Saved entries
★ ★ ★ ★ ★ ★ ★

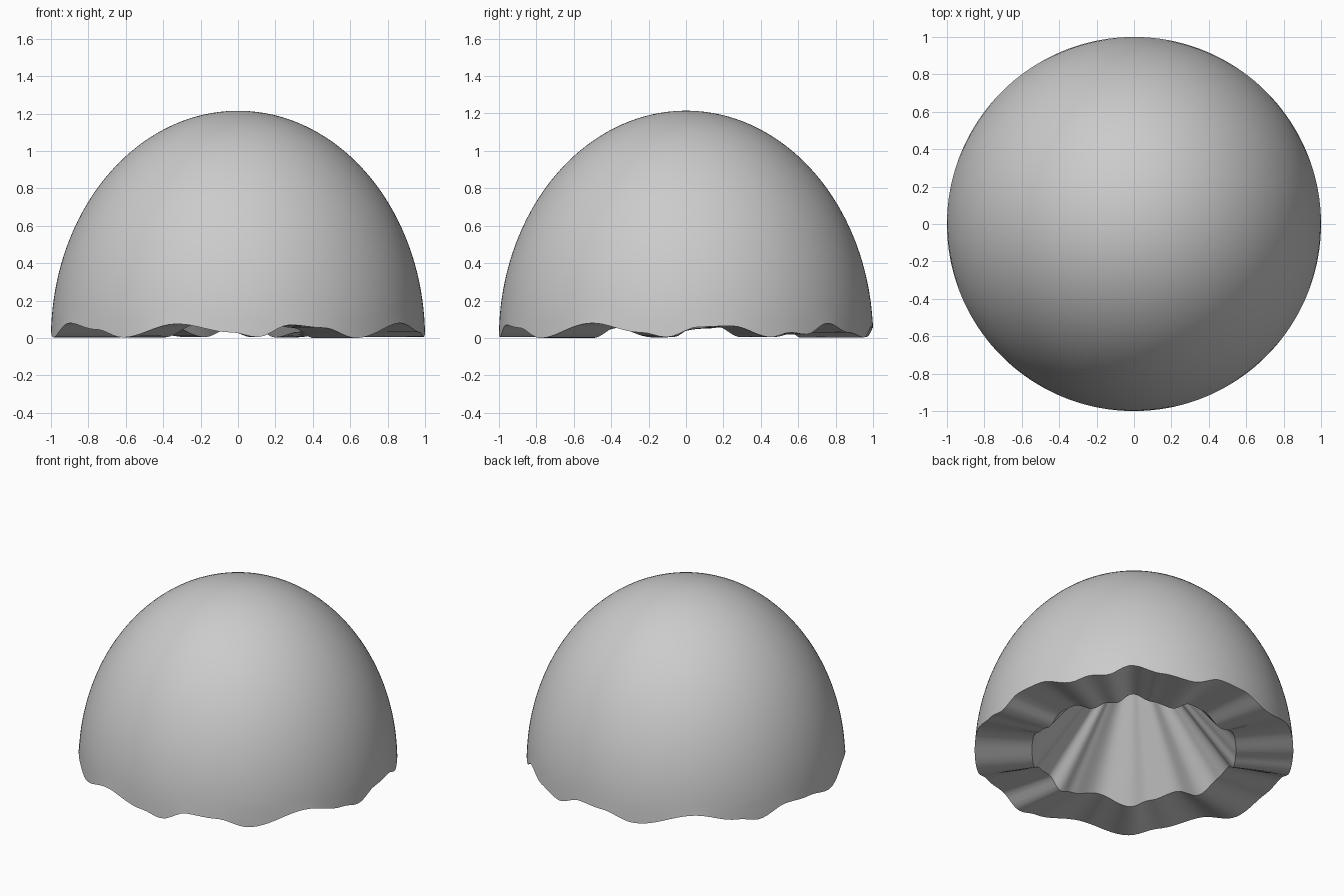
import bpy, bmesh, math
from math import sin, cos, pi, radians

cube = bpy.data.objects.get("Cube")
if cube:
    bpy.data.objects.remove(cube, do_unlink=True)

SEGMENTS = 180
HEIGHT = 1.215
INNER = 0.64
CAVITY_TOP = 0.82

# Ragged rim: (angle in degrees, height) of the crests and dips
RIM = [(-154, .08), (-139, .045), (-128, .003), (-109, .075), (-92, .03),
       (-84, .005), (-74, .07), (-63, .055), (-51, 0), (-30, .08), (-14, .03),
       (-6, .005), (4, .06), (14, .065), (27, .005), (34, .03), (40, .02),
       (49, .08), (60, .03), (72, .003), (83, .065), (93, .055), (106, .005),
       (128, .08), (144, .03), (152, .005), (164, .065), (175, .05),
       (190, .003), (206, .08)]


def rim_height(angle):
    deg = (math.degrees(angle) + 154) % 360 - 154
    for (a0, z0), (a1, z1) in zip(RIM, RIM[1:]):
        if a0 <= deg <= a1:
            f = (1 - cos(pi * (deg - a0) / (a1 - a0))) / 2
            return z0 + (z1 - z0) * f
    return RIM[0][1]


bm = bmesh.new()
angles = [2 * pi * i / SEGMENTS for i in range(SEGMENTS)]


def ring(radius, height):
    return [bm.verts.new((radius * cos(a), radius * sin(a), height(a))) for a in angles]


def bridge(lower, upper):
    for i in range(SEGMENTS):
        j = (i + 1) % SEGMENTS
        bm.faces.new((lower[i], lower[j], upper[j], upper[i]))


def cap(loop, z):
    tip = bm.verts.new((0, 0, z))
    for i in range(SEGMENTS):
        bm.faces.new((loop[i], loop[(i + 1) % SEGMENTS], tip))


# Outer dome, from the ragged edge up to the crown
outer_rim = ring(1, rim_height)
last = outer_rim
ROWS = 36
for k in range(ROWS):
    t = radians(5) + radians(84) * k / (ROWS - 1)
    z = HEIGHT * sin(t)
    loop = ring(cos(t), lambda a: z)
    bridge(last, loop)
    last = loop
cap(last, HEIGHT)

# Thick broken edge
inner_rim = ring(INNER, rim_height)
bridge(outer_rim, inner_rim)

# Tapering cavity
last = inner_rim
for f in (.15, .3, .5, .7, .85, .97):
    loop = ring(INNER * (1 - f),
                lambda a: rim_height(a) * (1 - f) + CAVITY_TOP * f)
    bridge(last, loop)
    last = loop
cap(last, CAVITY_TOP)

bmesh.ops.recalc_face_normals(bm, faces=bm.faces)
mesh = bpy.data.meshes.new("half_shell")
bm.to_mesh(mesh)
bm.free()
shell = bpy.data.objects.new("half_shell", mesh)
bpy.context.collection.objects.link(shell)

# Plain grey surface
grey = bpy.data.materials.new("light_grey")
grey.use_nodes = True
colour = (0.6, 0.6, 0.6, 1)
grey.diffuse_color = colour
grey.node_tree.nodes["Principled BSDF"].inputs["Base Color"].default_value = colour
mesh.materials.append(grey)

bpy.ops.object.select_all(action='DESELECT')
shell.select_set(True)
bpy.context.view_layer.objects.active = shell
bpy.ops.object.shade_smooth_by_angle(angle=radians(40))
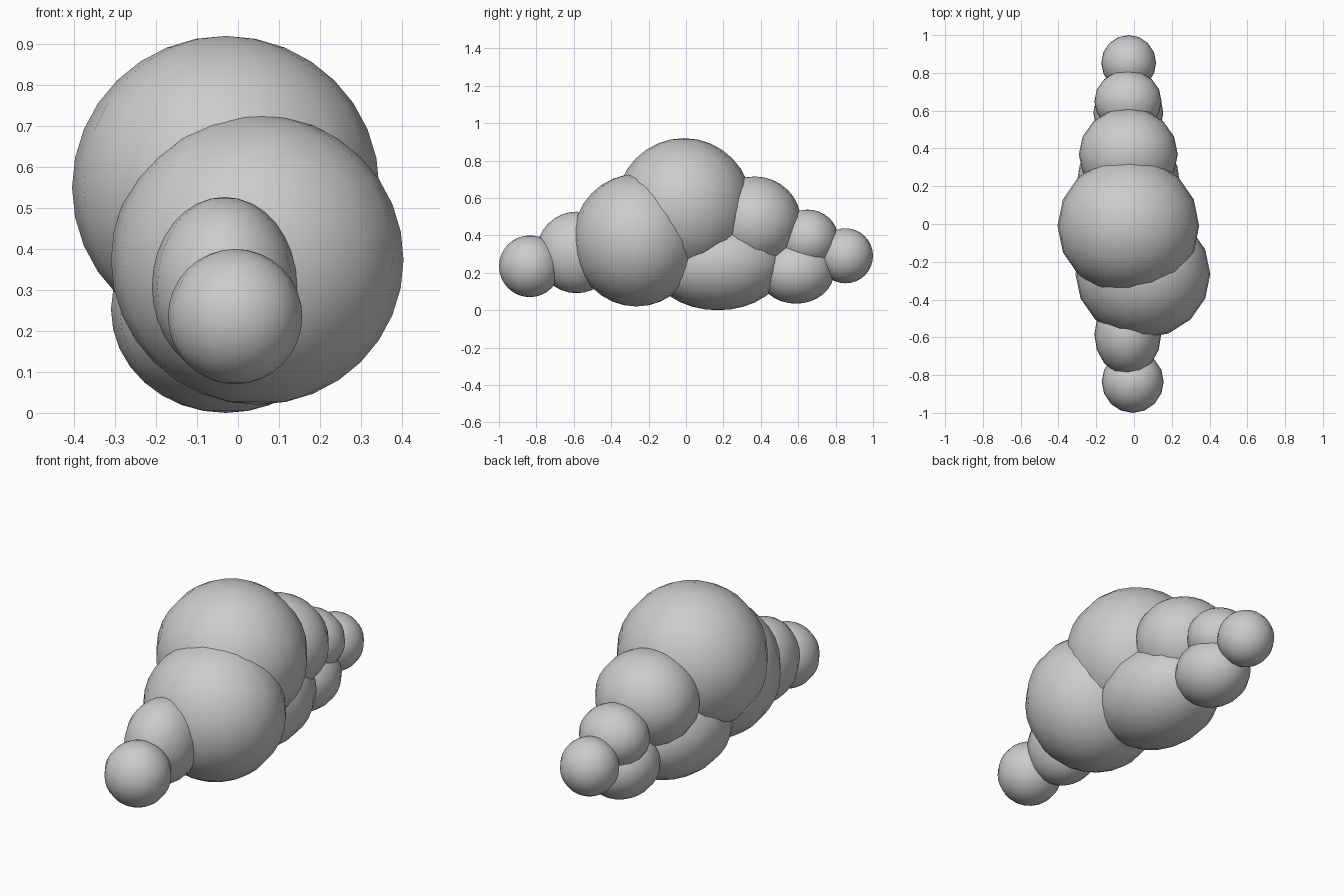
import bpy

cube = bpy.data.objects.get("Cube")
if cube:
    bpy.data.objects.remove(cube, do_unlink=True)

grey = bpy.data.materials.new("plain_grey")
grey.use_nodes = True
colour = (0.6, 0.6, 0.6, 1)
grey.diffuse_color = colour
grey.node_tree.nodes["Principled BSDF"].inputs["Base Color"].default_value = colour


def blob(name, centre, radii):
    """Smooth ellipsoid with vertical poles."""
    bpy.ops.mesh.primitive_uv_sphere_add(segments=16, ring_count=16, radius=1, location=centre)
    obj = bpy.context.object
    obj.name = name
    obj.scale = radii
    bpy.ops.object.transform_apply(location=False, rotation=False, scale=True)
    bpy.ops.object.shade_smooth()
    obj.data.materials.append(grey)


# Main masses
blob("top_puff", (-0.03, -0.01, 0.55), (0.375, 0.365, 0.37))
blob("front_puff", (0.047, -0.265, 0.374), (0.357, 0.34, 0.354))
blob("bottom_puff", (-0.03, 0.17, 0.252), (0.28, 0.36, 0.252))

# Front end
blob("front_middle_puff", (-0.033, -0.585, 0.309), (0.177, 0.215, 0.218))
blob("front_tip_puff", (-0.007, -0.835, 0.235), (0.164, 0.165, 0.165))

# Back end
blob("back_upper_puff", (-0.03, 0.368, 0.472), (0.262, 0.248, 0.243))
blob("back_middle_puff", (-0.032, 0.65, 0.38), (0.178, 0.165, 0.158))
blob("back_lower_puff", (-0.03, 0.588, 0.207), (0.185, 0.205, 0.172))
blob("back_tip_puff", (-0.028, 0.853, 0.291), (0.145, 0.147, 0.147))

★ ★ ★ ★ ★ ★ ★

DESCRIPTION OF THE TASK
Print out every entry above without changing a word, and leave out the pictures.

YOUR SOLUTION
import bpy, bmesh, math
from math import sin, cos, pi, radians

cube = bpy.data.objects.get("Cube")
if cube:
    bpy.data.objects.remove(cube, do_unlink=True)

SEGMENTS = 180
HEIGHT = 1.215
INNER = 0.64
CAVITY_TOP = 0.82

# Ragged rim: (angle in degrees, height) of the crests and dips
RIM = [(-154, .08), (-139, .045), (-128, .003), (-109, .075), (-92, .03),
       (-84, .005), (-74, .07), (-63, .055), (-51, 0), (-30, .08), (-14, .03),
       (-6, .005), (4, .06), (14, .065), (27, .005), (34, .03), (40, .02),
       (49, .08), (60, .03), (72, .003), (83, .065), (93, .055), (106, .005),
       (128, .08), (144, .03), (152, .005), (164, .065), (175, .05),
       (190, .003), (206, .08)]


def rim_height(angle):
    deg = (math.degrees(angle) + 154) % 360 - 154
    for (a0, z0), (a1, z1) in zip(RIM, RIM[1:]):
        if a0 <= deg <= a1:
            f = (1 - cos(pi * (deg - a0) / (a1 - a0))) / 2
            return z0 + (z1 - z0) * f
    return RIM[0][1]


bm = bmesh.new()
angles = [2 * pi * i / SEGMENTS for i in range(SEGMENTS)]


def ring(radius, height):
    return [bm.verts.new((radius * cos(a), radius * sin(a), height(a))) for a in angles]


def bridge(lower, upper):
    for i in range(SEGMENTS):
        j = (i + 1) % SEGMENTS
        bm.faces.new((lower[i], lower[j], upper[j], upper[i]))


def cap(loop, z):
    tip = bm.verts.new((0, 0, z))
    for i in range(SEGMENTS):
        bm.faces.new((loop[i], loop[(i + 1) % SEGMENTS], tip))


# Outer dome, from the ragged edge up to the crown
outer_rim = ring(1, rim_height)
last = outer_rim
ROWS = 36
for k in range(ROWS):
    t = radians(5) + radians(84) * k / (ROWS - 1)
    z = HEIGHT * sin(t)
    loop = ring(cos(t), lambda a: z)
    bridge(last, loop)
    last = loop
cap(last, HEIGHT)

# Thick broken edge
inner_rim = ring(INNER, rim_height)
bridge(outer_rim, inner_rim)

# Tapering cavity
last = inner_rim
for f in (.15, .3, .5, .7, .85, .97):
    loop = ring(INNER * (1 - f),
                lambda a: rim_height(a) * (1 - f) + CAVITY_TOP * f)
    bridge(last, loop)
    last = loop
cap(last, CAVITY_TOP)

bmesh.ops.recalc_face_normals(bm, faces=bm.faces)
mesh = bpy.data.meshes.new("half_shell")
bm.to_mesh(mesh)
bm.free()
shell = bpy.data.objects.new("half_shell", mesh)
bpy.context.collection.objects.link(shell)

# Plain grey surface
grey = bpy.data.materials.new("light_grey")
grey.use_nodes = True
colour = (0.6, 0.6, 0.6, 1)
grey.diffuse_color = colour
grey.node_tree.nodes["Principled BSDF"].inputs["Base Color"].default_value = colour
mesh.materials.append(grey)

bpy.ops.object.select_all(action='DESELECT')
shell.select_set(True)
bpy.context.view_layer.objects.active = shell
bpy.ops.object.shade_smooth_by_angle(angle=radians(40))
import bpy

cube = bpy.data.objects.get("Cube")
if cube:
    bpy.data.objects.remove(cube, do_unlink=True)

grey = bpy.data.materials.new("plain_grey")
grey.use_nodes = True
colour = (0.6, 0.6, 0.6, 1)
grey.diffuse_color = colour
grey.node_tree.nodes["Principled BSDF"].inputs["Base Color"].default_value = colour


def blob(name, centre, radii):
    """Smooth ellipsoid with vertical poles."""
    bpy.ops.mesh.primitive_uv_sphere_add(segments=16, ring_count=16, radius=1, location=centre)
    obj = bpy.context.object
    obj.name = name
    obj.scale = radii
    bpy.ops.object.transform_apply(location=False, rotation=False, scale=True)
    bpy.ops.object.shade_smooth()
    obj.data.materials.append(grey)


# Main masses
blob("top_puff", (-0.03, -0.01, 0.55), (0.375, 0.365, 0.37))
blob("front_puff", (0.047, -0.265, 0.374), (0.357, 0.34, 0.354))
blob("bottom_puff", (-0.03, 0.17, 0.252), (0.28, 0.36, 0.252))

# Front end
blob("front_middle_puff", (-0.033, -0.585, 0.309), (0.177, 0.215, 0.218))
blob("front_tip_puff", (-0.007, -0.835, 0.235), (0.164, 0.165, 0.165))

# Back end
blob("back_upper_puff", (-0.03, 0.368, 0.472), (0.262, 0.248, 0.243))
blob("back_middle_puff", (-0.032, 0.65, 0.38), (0.178, 0.165, 0.158))
blob("back_lower_puff", (-0.03, 0.588, 0.207), (0.185, 0.205, 0.172))
blob("back_tip_puff", (-0.028, 0.853, 0.291), (0.145, 0.147, 0.147))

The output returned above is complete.